● About this exercise: Scan the lines below for the string "True". Reply with how many match, and no other words.

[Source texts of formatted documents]
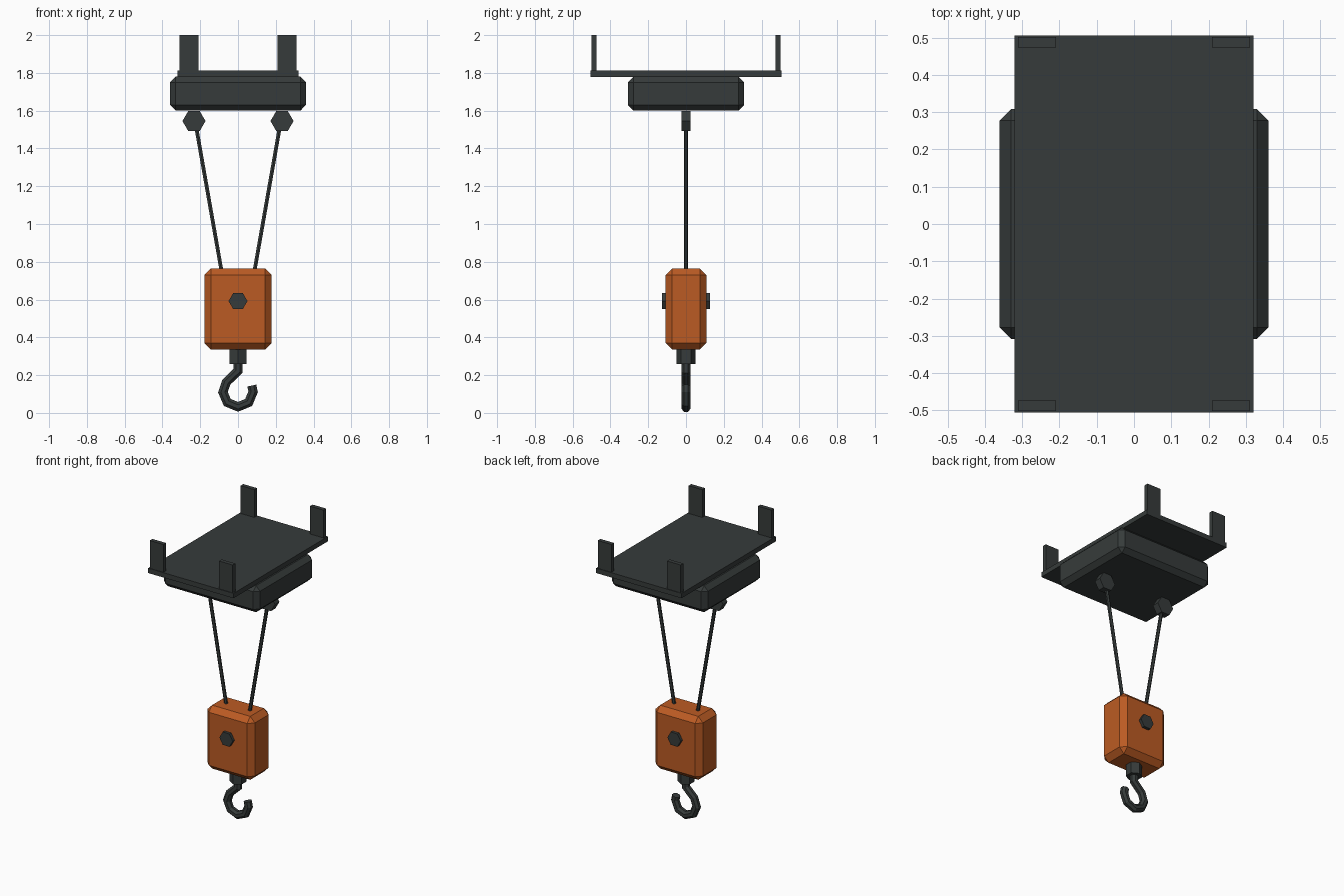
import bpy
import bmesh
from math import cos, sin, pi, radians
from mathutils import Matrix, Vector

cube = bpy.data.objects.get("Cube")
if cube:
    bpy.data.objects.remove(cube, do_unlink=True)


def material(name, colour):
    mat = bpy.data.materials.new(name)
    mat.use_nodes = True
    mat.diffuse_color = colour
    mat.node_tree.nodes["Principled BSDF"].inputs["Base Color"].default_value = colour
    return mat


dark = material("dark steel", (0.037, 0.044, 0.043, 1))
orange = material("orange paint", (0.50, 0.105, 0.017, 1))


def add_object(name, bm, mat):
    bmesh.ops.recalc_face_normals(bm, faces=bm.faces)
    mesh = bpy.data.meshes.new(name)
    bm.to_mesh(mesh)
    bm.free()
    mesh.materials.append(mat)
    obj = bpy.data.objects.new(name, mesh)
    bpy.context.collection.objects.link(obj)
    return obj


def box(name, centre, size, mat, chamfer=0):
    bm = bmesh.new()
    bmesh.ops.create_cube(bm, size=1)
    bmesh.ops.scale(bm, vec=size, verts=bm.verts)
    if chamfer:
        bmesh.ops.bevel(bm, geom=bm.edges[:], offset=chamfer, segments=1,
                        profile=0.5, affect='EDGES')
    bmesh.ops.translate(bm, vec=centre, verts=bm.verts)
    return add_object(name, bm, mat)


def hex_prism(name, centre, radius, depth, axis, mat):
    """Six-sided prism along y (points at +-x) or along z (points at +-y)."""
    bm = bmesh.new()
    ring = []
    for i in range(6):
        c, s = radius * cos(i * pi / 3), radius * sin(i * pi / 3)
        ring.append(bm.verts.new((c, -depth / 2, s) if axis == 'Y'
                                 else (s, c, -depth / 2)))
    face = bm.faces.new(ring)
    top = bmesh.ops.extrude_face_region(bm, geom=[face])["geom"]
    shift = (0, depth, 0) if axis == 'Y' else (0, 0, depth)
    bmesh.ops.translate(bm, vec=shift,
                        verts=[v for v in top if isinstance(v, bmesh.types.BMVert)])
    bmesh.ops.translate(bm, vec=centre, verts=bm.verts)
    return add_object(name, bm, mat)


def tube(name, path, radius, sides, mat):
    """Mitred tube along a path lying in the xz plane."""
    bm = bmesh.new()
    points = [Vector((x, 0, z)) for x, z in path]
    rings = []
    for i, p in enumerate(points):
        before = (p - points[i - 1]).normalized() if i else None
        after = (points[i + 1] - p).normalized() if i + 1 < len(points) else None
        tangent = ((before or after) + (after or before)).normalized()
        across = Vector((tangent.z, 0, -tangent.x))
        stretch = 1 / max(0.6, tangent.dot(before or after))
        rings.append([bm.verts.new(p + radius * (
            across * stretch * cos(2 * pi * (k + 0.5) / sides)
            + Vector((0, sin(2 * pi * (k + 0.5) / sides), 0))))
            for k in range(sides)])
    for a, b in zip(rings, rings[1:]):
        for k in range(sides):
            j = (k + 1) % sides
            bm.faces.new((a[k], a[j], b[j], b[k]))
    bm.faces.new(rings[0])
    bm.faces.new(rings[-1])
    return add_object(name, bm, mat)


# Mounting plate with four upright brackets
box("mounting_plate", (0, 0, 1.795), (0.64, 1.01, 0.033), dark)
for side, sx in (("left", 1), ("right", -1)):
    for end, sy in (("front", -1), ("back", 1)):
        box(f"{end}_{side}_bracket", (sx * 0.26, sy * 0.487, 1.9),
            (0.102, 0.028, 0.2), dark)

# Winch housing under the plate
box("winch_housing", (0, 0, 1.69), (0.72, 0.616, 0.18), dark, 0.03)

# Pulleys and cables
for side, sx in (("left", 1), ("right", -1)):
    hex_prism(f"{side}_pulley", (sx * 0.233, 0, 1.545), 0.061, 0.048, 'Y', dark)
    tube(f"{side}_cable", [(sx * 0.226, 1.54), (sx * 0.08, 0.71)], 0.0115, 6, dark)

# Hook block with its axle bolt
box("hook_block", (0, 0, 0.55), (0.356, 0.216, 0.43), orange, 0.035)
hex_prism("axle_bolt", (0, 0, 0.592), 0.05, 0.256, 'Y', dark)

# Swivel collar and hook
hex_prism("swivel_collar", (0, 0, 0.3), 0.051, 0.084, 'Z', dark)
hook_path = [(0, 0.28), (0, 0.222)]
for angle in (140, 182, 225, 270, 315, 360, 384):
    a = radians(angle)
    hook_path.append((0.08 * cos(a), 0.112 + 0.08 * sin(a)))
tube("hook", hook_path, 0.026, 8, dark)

* * *

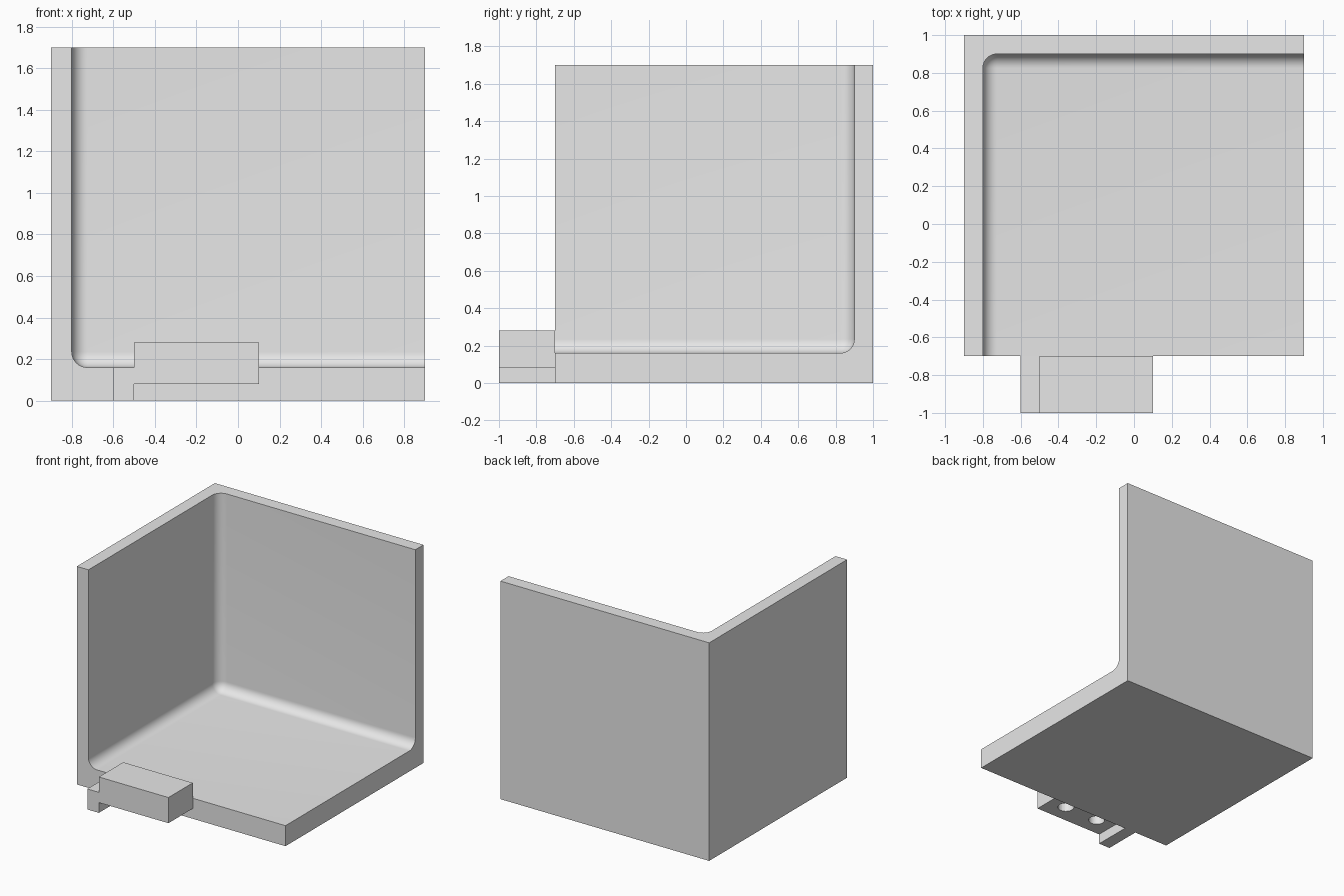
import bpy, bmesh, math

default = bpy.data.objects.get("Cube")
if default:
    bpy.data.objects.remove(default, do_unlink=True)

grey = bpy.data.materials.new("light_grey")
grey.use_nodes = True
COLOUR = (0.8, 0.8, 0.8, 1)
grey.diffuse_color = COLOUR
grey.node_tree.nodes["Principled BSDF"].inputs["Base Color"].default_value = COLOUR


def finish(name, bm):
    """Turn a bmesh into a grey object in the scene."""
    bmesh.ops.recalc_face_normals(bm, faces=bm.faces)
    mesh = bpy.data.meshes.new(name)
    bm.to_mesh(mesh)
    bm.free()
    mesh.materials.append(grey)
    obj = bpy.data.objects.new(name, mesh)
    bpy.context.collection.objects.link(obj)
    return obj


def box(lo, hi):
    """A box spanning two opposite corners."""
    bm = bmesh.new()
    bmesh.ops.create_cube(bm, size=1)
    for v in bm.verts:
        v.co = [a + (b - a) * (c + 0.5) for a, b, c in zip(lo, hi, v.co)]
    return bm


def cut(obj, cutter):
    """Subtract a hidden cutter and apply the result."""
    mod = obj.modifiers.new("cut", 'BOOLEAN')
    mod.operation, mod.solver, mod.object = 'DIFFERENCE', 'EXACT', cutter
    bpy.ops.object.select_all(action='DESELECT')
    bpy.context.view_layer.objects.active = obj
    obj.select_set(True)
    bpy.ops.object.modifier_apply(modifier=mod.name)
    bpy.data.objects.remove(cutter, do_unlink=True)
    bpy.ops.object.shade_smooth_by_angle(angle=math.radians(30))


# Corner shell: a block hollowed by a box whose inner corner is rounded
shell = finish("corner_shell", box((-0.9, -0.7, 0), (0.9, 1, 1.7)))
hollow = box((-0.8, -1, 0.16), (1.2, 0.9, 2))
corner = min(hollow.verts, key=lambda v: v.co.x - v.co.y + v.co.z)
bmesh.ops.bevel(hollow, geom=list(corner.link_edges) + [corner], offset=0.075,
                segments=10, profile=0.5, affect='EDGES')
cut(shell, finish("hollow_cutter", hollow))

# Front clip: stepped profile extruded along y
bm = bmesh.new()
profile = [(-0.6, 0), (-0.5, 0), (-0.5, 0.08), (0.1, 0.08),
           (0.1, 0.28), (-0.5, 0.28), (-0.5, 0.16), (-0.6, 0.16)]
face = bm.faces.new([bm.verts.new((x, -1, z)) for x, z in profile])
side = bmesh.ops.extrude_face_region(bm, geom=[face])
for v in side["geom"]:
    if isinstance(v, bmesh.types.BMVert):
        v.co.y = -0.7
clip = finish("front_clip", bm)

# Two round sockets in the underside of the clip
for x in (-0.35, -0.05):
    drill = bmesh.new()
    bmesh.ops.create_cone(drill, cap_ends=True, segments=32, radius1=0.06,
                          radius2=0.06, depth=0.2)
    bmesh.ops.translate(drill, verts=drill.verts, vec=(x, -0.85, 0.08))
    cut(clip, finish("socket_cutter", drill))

● Answer to this exercise: 7